[[ TASK MATERIAL open ]]

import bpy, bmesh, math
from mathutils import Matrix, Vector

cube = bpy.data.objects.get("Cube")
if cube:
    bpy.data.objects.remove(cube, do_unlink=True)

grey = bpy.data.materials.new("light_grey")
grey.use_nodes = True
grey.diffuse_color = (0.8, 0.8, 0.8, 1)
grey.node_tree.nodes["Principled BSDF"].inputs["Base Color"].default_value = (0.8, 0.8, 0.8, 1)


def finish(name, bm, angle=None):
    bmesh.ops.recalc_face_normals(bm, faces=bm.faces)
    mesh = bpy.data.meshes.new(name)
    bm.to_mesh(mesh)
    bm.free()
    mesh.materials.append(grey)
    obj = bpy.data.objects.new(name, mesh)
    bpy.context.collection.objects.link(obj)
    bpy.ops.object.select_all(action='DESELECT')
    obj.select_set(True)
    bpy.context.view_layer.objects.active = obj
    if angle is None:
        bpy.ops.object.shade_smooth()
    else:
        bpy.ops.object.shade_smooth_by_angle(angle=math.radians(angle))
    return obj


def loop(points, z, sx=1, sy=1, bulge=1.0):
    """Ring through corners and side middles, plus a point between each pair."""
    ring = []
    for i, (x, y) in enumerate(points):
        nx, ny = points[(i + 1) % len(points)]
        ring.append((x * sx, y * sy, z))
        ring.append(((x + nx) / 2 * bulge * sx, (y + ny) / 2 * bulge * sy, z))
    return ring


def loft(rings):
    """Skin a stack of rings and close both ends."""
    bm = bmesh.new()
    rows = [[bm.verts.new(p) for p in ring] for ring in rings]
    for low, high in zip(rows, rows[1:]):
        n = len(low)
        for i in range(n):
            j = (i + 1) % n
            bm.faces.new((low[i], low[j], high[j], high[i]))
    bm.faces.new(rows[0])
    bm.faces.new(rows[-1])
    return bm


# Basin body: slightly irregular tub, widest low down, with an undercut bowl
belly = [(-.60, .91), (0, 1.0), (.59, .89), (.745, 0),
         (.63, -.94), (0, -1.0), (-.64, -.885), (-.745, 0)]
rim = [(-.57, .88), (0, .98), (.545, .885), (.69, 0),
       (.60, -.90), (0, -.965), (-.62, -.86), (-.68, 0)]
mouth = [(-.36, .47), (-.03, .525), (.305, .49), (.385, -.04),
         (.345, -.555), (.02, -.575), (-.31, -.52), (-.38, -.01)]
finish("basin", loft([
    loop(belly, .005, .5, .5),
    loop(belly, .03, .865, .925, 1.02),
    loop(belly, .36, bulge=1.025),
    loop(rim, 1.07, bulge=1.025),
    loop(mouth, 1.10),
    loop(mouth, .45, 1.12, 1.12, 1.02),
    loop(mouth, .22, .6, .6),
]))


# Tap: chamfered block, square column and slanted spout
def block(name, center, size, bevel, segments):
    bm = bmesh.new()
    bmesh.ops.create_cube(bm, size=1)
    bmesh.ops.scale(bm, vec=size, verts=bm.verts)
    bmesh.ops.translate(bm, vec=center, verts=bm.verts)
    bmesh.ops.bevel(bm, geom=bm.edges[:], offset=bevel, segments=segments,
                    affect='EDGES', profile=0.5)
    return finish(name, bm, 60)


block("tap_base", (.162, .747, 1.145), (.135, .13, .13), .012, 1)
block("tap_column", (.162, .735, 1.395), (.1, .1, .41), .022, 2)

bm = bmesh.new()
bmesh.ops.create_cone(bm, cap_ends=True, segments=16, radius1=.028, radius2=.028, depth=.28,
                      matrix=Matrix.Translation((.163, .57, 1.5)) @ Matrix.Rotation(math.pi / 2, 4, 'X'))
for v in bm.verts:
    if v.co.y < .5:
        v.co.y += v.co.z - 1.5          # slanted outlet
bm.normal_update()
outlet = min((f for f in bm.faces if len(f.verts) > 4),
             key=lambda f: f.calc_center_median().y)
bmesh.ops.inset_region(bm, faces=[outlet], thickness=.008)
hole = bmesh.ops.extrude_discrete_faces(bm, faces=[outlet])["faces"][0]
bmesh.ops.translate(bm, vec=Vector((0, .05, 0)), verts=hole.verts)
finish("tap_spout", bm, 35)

[[ TASK MATERIAL closed ]]

Your job is to retype all of the material exactly.

*EXPECTED OUTPUT:*
import bpy, bmesh, math
from mathutils import Matrix, Vector

cube = bpy.data.objects.get("Cube")
if cube:
    bpy.data.objects.remove(cube, do_unlink=True)

grey = bpy.data.materials.new("light_grey")
grey.use_nodes = True
grey.diffuse_color = (0.8, 0.8, 0.8, 1)
grey.node_tree.nodes["Principled BSDF"].inputs["Base Color"].default_value = (0.8, 0.8, 0.8, 1)


def finish(name, bm, angle=None):
    bmesh.ops.recalc_face_normals(bm, faces=bm.faces)
    mesh = bpy.data.meshes.new(name)
    bm.to_mesh(mesh)
    bm.free()
    mesh.materials.append(grey)
    obj = bpy.data.objects.new(name, mesh)
    bpy.context.collection.objects.link(obj)
    bpy.ops.object.select_all(action='DESELECT')
    obj.select_set(True)
    bpy.context.view_layer.objects.active = obj
    if angle is None:
        bpy.ops.object.shade_smooth()
    else:
        bpy.ops.object.shade_smooth_by_angle(angle=math.radians(angle))
    return obj


def loop(points, z, sx=1, sy=1, bulge=1.0):
    """Ring through corners and side middles, plus a point between each pair."""
    ring = []
    for i, (x, y) in enumerate(points):
        nx, ny = points[(i + 1) % len(points)]
        ring.append((x * sx, y * sy, z))
        ring.append(((x + nx) / 2 * bulge * sx, (y + ny) / 2 * bulge * sy, z))
    return ring


def loft(rings):
    """Skin a stack of rings and close both ends."""
    bm = bmesh.new()
    rows = [[bm.verts.new(p) for p in ring] for ring in rings]
    for low, high in zip(rows, rows[1:]):
        n = len(low)
        for i in range(n):
            j = (i + 1) % n
            bm.faces.new((low[i], low[j], high[j], high[i]))
    bm.faces.new(rows[0])
    bm.faces.new(rows[-1])
    return bm


# Basin body: slightly irregular tub, widest low down, with an undercut bowl
belly = [(-.60, .91), (0, 1.0), (.59, .89), (.745, 0),
         (.63, -.94), (0, -1.0), (-.64, -.885), (-.745, 0)]
rim = [(-.57, .88), (0, .98), (.545, .885), (.69, 0),
       (.60, -.90), (0, -.965), (-.62, -.86), (-.68, 0)]
mouth = [(-.36, .47), (-.03, .525), (.305, .49), (.385, -.04),
         (.345, -.555), (.02, -.575), (-.31, -.52), (-.38, -.01)]
finish("basin", loft([
    loop(belly, .005, .5, .5),
    loop(belly, .03, .865, .925, 1.02),
    loop(belly, .36, bulge=1.025),
    loop(rim, 1.07, bulge=1.025),
    loop(mouth, 1.10),
    loop(mouth, .45, 1.12, 1.12, 1.02),
    loop(mouth, .22, .6, .6),
]))


# Tap: chamfered block, square column and slanted spout
def block(name, center, size, bevel, segments):
    bm = bmesh.new()
    bmesh.ops.create_cube(bm, size=1)
    bmesh.ops.scale(bm, vec=size, verts=bm.verts)
    bmesh.ops.translate(bm, vec=center, verts=bm.verts)
    bmesh.ops.bevel(bm, geom=bm.edges[:], offset=bevel, segments=segments,
                    affect='EDGES', profile=0.5)
    return finish(name, bm, 60)


block("tap_base", (.162, .747, 1.145), (.135, .13, .13), .012, 1)
block("tap_column", (.162, .735, 1.395), (.1, .1, .41), .022, 2)

bm = bmesh.new()
bmesh.ops.create_cone(bm, cap_ends=True, segments=16, radius1=.028, radius2=.028, depth=.28,
                      matrix=Matrix.Translation((.163, .57, 1.5)) @ Matrix.Rotation(math.pi / 2, 4, 'X'))
for v in bm.verts:
    if v.co.y < .5:
        v.co.y += v.co.z - 1.5          # slanted outlet
bm.normal_update()
outlet = min((f for f in bm.faces if len(f.verts) > 4),
             key=lambda f: f.calc_center_median().y)
bmesh.ops.inset_region(bm, faces=[outlet], thickness=.008)
hole = bmesh.ops.extrude_discrete_faces(bm, faces=[outlet])["faces"][0]
bmesh.ops.translate(bm, vec=Vector((0, .05, 0)), verts=hole.verts)
finish("tap_spout", bm, 35)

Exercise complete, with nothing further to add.